Another naval person, Mr James Williams, also moved into one of the properties; he'd worked in South-Yard for a while and thought the area was now "unrecognisble". Mr Willams spoke about there being "hundreds of new homes .... with... shops and community facilities on site and great leisure facilities close by."

(f) Property Prices
If you are reading this page at some point in the future (it's now May 2012) you may be interested to know of the prices originally achieved for the Redrow terraced homes on Granby Way.

At July 2008, when the early group of private purchasers moved into the new homes, prices for the properties were from £118,000 for a one-bedroom apartment and from £180,000 for a four-bedroom townhouse.[3]

Here are some sample details from the Land Registry. Note: property prices fell UK-wide between 2008-2012 due to the difficult economic circumstances; Devonport properties didn't escape the problems, their values also reduced over this period.

Date Sale Price Address
27 Jun 2008 £175,995 1a Granby Way
27 Jun 2008 £180,995 3 Granby Way
27 Jun 2008 £183,345 15 Granby Way
27 Jun 2008 £150,000 17 Granby Way
27 Jun 2008 £170,995 17a Granby Way
27 Jun 2008 £150,000 17b Granby Way
06 Aug 2008 £188,095 15a Granby Way
15 Aug 2008 £166,000 7 Granby Way
23 Sept 2008 £96,520 19b Granby Way
27 Oct 2008 £98,619 19c Granby Way
14 Nov 2008 £98,816 19d Granby Way
30 Apr 2009 £155,995 7a Granby Way
03 Jul 2009 £190,000 11a Granby Way
26 Mar 2010 £163,000 1 Granby Way
13 Aug 2010 £92,000 19b Granby Way

(g) Community Contributions from Redrow
Within the city's planning regulations all major site developers are obliged to contribute funds to the benefit of the wider community. Redrow contributed:
  • £449,000 towards improved transport for Devonport, i.e. two new buses for bus Route 34 and two new local bus shelters displaying ‘real time’ information. **
  • £100,000 towards a local education project
  • £270,000 towards improving Granby Green and other nearby public areas
** Shortly after the £449,000 was paid toward two new buses and bus shelters, Plymouth City Council sold the entire bus operation to a private company - essentially Redrow's community contributions ended up in the asset list of a private company.

SOUTH SIDE - 2011, Extra Care Home for Elderly Residents

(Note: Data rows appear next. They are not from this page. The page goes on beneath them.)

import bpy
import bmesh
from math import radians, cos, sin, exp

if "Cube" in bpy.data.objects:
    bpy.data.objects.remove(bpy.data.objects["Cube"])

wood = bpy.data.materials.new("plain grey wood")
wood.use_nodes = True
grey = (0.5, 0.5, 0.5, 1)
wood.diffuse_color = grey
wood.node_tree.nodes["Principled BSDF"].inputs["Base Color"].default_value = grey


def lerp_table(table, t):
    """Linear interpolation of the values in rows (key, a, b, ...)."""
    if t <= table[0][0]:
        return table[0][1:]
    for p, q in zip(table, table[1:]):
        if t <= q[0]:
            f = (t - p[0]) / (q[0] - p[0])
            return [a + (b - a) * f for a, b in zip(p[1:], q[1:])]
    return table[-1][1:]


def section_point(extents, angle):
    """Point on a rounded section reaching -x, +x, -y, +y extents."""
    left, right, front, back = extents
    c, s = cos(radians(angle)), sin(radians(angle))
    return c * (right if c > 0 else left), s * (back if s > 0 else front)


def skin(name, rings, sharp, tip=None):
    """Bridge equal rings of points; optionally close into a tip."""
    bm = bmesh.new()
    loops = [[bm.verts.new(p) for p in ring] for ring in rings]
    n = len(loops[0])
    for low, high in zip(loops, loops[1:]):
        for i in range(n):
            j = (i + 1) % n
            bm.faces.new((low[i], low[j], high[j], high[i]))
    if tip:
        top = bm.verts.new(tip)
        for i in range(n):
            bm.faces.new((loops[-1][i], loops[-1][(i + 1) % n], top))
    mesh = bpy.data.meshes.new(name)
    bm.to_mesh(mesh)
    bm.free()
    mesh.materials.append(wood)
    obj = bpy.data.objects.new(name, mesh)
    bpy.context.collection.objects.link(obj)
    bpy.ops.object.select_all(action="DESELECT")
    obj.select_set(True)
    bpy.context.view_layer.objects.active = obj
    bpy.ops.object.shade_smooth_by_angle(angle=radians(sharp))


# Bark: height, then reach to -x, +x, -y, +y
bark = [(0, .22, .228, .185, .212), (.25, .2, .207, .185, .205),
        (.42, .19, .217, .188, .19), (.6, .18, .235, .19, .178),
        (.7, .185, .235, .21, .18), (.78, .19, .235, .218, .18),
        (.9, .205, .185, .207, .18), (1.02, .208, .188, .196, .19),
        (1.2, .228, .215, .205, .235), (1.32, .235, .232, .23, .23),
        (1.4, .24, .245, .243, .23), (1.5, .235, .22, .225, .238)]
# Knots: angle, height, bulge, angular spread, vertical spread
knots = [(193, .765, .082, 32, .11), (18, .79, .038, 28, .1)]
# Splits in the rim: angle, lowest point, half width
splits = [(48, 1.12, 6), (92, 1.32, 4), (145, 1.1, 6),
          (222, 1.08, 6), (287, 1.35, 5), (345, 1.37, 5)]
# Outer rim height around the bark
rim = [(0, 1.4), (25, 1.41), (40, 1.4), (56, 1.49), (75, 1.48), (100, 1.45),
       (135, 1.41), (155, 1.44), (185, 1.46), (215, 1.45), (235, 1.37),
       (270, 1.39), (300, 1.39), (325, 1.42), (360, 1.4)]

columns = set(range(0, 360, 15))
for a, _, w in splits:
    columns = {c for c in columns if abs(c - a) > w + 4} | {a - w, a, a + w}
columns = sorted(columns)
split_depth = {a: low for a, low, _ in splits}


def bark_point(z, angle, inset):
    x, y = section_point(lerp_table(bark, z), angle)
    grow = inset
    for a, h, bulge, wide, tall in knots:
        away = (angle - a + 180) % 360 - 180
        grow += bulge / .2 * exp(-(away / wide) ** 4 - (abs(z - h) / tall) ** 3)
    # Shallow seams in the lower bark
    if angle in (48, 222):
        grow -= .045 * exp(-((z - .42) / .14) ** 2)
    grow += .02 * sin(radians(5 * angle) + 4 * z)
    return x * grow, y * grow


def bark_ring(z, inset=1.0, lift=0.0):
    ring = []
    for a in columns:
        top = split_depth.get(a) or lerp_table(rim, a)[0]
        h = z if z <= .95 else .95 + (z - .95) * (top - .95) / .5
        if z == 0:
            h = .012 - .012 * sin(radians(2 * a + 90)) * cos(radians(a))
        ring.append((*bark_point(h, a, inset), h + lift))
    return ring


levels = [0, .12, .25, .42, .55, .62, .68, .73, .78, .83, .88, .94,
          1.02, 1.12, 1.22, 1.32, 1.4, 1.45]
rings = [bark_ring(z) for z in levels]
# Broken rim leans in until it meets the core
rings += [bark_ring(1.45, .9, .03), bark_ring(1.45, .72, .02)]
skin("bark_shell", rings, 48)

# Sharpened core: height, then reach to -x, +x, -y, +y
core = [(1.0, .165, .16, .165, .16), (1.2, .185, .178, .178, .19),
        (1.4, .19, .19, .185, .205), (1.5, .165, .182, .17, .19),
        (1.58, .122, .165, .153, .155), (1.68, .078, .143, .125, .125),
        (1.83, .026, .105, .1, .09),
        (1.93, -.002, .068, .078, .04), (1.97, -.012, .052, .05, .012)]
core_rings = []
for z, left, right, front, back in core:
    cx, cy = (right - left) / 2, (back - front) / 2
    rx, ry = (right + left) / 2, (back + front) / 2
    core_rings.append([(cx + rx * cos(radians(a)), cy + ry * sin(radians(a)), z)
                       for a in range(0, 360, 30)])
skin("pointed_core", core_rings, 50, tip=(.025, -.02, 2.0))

An Extra Care Home for elderly residents was officially opened on the south side of Granby Way in April 2011 when the first residents moved in [4]. It is a £5.8 million property with 42 flats that have either one or two bedrooms. Residents live in the centre independantly, in their own self-contained flat, but have 24-hour care on hand if they need it. Also, they can choose whether to cook in their own private kitchens or eat in the communal dining room, where meals are cooked by staff. The scheme was developed jointly by Devon and Cornwall Housing Association and Plymouth City Council. According to newspaper reports all the new residents love it there, some even say its better than a posh hotel. Several of the flats have balconies and views of the river. It does sound lovely; there are many luxuries for residents, including: an activity room, hairdressers, treatment room, electric buggy store, courtyard, roof terrace, communal lounge, laundry services and assisted bathroom - on top of all that, there are additional rooms available for relatives or guests to stay. It does indeed sound a great place for elderly persons.

Granby Green - The Central Grassed Area at Granby Way

The Green itself was updated in summer of 2009; for which a separate page is provided here.


[1] 'Yard Site Gets First New Street'. Published in The Herald, 10 March 2008.
[2] Options for Residents’ Involvement in Devonport. Final Report by CAG Consultants, April 2009.
[3] 'Vision is realised as first residents move into Devonport'. Published by on 28th July 2008.
[4] 'First residents move into sheltered flats' By Devonport People | Saturday, April 16, 2011,

(page added May 2012)